Inspecting A Shipping Container
Before you read this blog article, be sure to check out How to Inspect a Shipping Container – Part 1 which outlines how to choose the right container supplier. Finding the right container supplier will directly affect your price and the condition of the shipping container you’re looking for.
Dents & Dings on a Shipping Container
Used shipping containers almost always have dents and dings on them. This is normal, especially if a shipping container was previously used at a port. Container dings can vary in size and intensity which means they can be harmless or they can lead to damage. A dent that has deeply scraped the box may remove the paint which means this area will rust in the future. If that occurs on the side of the box, it’s generally not going to harm the structural integrity of the box. However, if there is a ding on the roof of the container where water can pool, the water may eventually cause this spot to rust. This would be an area of concern because over time that water and rust combination may form a hole in the roof of the container. So don’t be scared of minor or even major dents, but keep an eye out for deep dings on the roof of the container.
Holes in a Shipping Container
Holes in a shipping container are never good! Water will enter your box and damage the goods inside. A quick way to check for holes in a shipping container is to go inside during the day and shut the door behind you. If you see light coming in, then it may be a hole! Light should only enter the container where the vents are located. Other than that, it should be nearly pitch-black inside. At American Trailer Rentals, all of our boxes are hole-free and watertight.

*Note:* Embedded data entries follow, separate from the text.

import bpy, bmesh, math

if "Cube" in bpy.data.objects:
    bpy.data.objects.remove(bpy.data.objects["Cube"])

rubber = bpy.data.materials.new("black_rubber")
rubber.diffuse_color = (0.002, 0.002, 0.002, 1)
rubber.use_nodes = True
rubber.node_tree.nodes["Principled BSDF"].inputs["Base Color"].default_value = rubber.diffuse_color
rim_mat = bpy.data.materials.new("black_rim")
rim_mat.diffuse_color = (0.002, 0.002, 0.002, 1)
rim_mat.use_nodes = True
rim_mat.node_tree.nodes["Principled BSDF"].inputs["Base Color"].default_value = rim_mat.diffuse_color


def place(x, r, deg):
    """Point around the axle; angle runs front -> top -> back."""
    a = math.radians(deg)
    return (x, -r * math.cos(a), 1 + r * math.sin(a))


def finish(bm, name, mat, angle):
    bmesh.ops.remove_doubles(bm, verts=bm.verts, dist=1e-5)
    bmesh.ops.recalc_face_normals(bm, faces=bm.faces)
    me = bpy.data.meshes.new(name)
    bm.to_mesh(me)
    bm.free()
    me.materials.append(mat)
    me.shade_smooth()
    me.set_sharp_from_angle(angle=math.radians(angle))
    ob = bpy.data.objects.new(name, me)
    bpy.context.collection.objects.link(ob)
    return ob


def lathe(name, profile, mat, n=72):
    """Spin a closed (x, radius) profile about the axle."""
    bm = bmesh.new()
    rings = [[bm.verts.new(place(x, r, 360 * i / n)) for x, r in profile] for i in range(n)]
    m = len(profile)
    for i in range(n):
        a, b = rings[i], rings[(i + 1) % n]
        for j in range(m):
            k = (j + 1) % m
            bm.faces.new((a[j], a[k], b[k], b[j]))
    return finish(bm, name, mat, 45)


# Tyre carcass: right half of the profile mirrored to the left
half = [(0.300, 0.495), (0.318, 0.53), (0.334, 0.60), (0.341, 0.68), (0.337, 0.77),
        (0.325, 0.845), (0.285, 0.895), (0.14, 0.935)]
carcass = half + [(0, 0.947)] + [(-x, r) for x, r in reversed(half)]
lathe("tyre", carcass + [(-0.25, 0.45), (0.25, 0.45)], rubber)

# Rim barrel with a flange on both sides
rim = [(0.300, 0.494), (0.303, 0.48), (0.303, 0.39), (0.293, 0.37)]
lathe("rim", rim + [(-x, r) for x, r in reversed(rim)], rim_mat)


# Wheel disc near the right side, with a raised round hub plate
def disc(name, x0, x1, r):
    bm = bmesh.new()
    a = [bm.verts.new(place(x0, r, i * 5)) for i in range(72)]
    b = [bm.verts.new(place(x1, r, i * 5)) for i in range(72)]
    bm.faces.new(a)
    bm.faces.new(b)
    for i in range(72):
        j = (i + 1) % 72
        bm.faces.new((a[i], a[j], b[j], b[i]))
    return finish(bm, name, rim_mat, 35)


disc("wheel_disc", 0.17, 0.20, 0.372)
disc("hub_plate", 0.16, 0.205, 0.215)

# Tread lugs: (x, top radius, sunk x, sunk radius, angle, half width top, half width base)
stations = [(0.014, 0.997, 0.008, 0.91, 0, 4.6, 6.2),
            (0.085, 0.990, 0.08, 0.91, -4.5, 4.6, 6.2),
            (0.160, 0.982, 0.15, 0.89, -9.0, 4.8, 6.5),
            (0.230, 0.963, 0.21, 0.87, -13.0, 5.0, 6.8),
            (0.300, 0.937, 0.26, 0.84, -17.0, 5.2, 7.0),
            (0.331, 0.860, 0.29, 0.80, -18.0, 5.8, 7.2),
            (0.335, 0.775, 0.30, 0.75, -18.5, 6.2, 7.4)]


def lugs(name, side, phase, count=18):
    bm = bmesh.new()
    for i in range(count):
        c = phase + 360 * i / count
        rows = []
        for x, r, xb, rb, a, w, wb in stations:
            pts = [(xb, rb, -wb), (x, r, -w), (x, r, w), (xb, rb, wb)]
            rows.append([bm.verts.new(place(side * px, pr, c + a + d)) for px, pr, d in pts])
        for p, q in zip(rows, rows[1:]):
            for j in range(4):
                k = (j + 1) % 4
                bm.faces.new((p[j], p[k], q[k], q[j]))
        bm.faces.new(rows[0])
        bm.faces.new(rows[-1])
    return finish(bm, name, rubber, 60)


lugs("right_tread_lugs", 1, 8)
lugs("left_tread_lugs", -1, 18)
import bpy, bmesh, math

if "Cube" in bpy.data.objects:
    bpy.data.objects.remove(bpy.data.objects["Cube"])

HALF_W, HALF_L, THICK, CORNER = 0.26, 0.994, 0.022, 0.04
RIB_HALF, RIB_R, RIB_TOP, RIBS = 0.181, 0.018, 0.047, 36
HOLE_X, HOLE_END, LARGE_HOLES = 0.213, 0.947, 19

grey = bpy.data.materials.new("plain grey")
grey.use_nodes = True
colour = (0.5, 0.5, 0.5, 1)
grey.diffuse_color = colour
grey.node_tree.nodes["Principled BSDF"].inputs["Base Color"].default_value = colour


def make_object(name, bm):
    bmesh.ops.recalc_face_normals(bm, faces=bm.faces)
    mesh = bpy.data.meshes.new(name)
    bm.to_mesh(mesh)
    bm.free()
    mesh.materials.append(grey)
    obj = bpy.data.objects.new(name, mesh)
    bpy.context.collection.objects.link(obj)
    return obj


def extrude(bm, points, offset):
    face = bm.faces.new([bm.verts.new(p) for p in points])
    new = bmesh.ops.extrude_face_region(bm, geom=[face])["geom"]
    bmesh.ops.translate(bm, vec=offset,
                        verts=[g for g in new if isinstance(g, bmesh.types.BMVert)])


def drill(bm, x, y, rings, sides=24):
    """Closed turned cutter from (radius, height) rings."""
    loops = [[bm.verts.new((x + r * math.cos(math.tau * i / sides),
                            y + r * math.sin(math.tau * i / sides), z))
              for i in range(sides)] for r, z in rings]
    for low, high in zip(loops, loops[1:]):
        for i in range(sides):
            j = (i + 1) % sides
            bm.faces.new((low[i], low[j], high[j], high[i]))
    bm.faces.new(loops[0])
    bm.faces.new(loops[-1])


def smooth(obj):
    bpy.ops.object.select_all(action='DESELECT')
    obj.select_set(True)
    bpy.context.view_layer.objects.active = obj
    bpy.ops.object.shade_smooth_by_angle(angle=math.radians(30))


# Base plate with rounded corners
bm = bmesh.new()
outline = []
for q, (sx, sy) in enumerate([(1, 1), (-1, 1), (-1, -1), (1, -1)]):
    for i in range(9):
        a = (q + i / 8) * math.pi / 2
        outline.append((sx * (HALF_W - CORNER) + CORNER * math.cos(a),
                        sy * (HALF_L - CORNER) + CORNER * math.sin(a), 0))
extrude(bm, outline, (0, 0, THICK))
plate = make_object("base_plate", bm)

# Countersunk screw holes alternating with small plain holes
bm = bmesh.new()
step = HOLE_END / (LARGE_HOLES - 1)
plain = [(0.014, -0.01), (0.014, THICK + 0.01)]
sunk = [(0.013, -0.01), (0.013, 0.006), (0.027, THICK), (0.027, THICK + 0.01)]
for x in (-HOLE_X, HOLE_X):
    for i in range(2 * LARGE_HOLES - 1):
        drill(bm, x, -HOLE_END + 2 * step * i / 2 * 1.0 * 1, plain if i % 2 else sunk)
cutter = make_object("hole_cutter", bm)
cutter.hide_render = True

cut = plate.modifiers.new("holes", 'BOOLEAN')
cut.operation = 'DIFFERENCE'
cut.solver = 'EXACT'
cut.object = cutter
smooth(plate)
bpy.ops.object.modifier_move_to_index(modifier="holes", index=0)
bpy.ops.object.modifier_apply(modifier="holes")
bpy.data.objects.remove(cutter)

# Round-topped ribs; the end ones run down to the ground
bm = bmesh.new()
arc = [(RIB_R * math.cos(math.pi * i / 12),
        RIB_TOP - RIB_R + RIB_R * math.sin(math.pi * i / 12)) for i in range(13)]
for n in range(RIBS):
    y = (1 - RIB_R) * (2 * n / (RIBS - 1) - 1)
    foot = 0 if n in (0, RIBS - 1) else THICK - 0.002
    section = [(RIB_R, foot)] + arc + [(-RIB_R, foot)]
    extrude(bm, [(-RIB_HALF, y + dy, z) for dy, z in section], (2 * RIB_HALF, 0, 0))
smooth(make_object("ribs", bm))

Next, you’ll want to inspect the shipping container’s doors and interior. This is outlined in the next blog article: How to Inspect a Shipping Container – Part 3.
Feeling lazy and don’t want to read Part 3? Then give us a call and we’ll talk you through the rest!